It’s Not Just Reading...

As a child with dyslexia, I learned how this condition affects more than your schoolwork—it affects your whole life. I recall kids making fun of me in grade school for having to go to special education classes. The word “Sped” was used in a derogatory tone. (“Sped” is short for "Special Education.") I felt really badly about myself and I became self-conscious. I was always makings sure I did things correctly and double-checked my work so as to not make mistakes. From schoolwork to basketball and even Cub Scouts, I was really careful about writing essays and filling out registration forms. I reread everything several times. I was diligent and didn’t give up trying. I continued to go to my special reading classes. I learned Orton-Gillingham, a reading instruction method, and double-checked my work. By the time I went to high school, I had gone from special education classes to Honors and International Baccalaureate classes in high school. My self-esteem has grown, and more importantly, I realized that I can achieve anything I set my mind to. As it turns out, I am pretty bright. I had always thought I was slow. And all the strategies and thoroughness I learned as coping mechanisms have helped me to be even more successful and confident.

Though I have always been a sensitive person and some of these earlier years were hurtful, I have persevered. I am looking forward to a successful senior year, and I am preparing for college. I hope to study engineering or medicine and look forward to a career where I can help others and excel in whatever I do. My parents and teachers have always been encouraging; I am deeply appreciative of all their assistance. I value the impact teachers have on students’ lives, and I am proud to have earned their respect. Through this journey, I have become even more intuitive and understand different viewpoints.

I didn’t choose to have dyslexia, but I have accepted it and the life lessons it has taught me. I think I have become a better student and better person because of my challenges. I am still the same person, just a little wiser.

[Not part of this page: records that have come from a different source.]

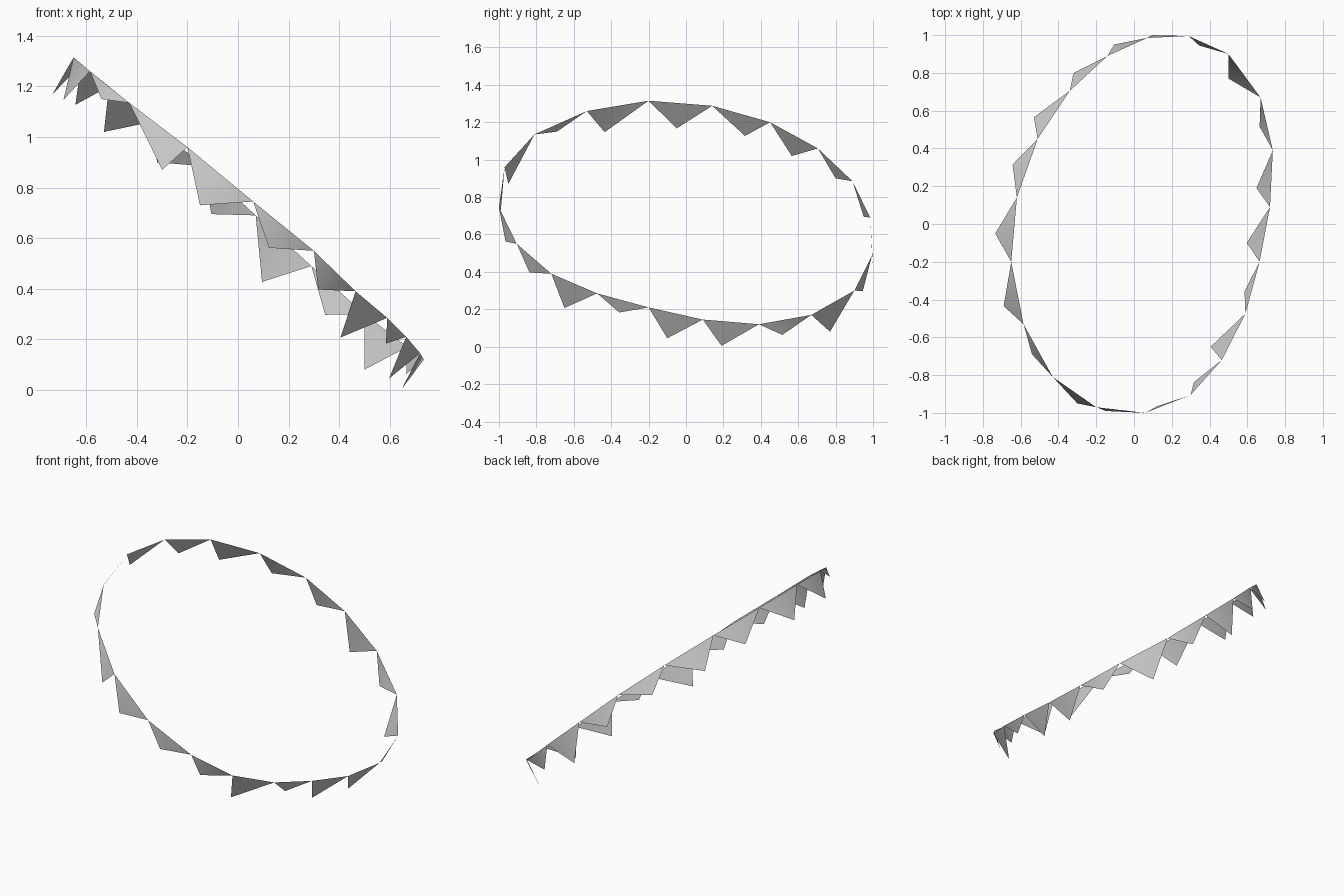
import bpy

cube = bpy.data.objects.get("Cube")
if cube:
    bpy.data.objects.remove(cube, do_unlink=True)

# One row per pennant: where it starts on the ring, then its hanging tip
PENNANTS = [
    ((0.06, -1.00, 0.745), (-0.15, -0.99, 0.73)),
    ((-0.20, -0.97, 0.96), (-0.30, -0.95, 0.87)),
    ((-0.43, -0.81, 1.135), (-0.54, -0.69, 1.15)),
    ((-0.585, -0.53, 1.26), (-0.69, -0.435, 1.147)),
    ((-0.65, -0.20, 1.315), (-0.735, -0.05, 1.167)),
    ((-0.62, 0.14, 1.288), (-0.643, 0.315, 1.127)),
    ((-0.51, 0.45, 1.20), (-0.53, 0.565, 1.02)),
    ((-0.34, 0.705, 1.06), (-0.32, 0.80, 0.90)),
    ((-0.14, 0.89, 0.885), (-0.105, 0.95, 0.695)),
    ((0.07, 0.985, 0.69), (0.095, 1.00, 0.427)),
    ((0.29, 0.995, 0.49), (0.345, 0.945, 0.297)),
    ((0.50, 0.90, 0.30), (0.50, 0.77, 0.08)),
    ((0.67, 0.67, 0.17), (0.665, 0.515, 0.063)),
    ((0.735, 0.39, 0.12), (0.648, 0.19, 0.005)),
    ((0.72, 0.09, 0.145), (0.597, -0.10, 0.045)),
    ((0.665, -0.20, 0.21), (0.585, -0.357, 0.183)),
    ((0.59, -0.475, 0.285), (0.405, -0.65, 0.207)),
    ((0.465, -0.72, 0.39), (0.317, -0.837, 0.397)),
    ((0.30, -0.905, 0.55), (0.122, -0.965, 0.562)),
]

# Grey cloth
cloth = bpy.data.materials.new("grey cloth")
cloth.use_nodes = True
GREY = (0.6, 0.6, 0.6, 1.0)
cloth.diffuse_color = GREY
cloth.node_tree.nodes["Principled BSDF"].inputs["Base Color"].default_value = GREY

# Closed loop of triangles: neighbours share their ring corner
count = len(PENNANTS)
corners = [p[0] for p in PENNANTS]
tips = [p[1] for p in PENNANTS]
faces = [((i + 1) % count, i, count + i) for i in range(count)]

mesh = bpy.data.meshes.new("pennant_ring")
mesh.from_pydata(corners + tips, [], faces)
mesh.materials.append(cloth)
mesh.shade_smooth()
mesh.update()
ring = bpy.data.objects.new("pennant_ring", mesh)
bpy.context.collection.objects.link(ring)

I would be happy to talk with anyone who might need some motivation or someone to listen to their challenges. My email address is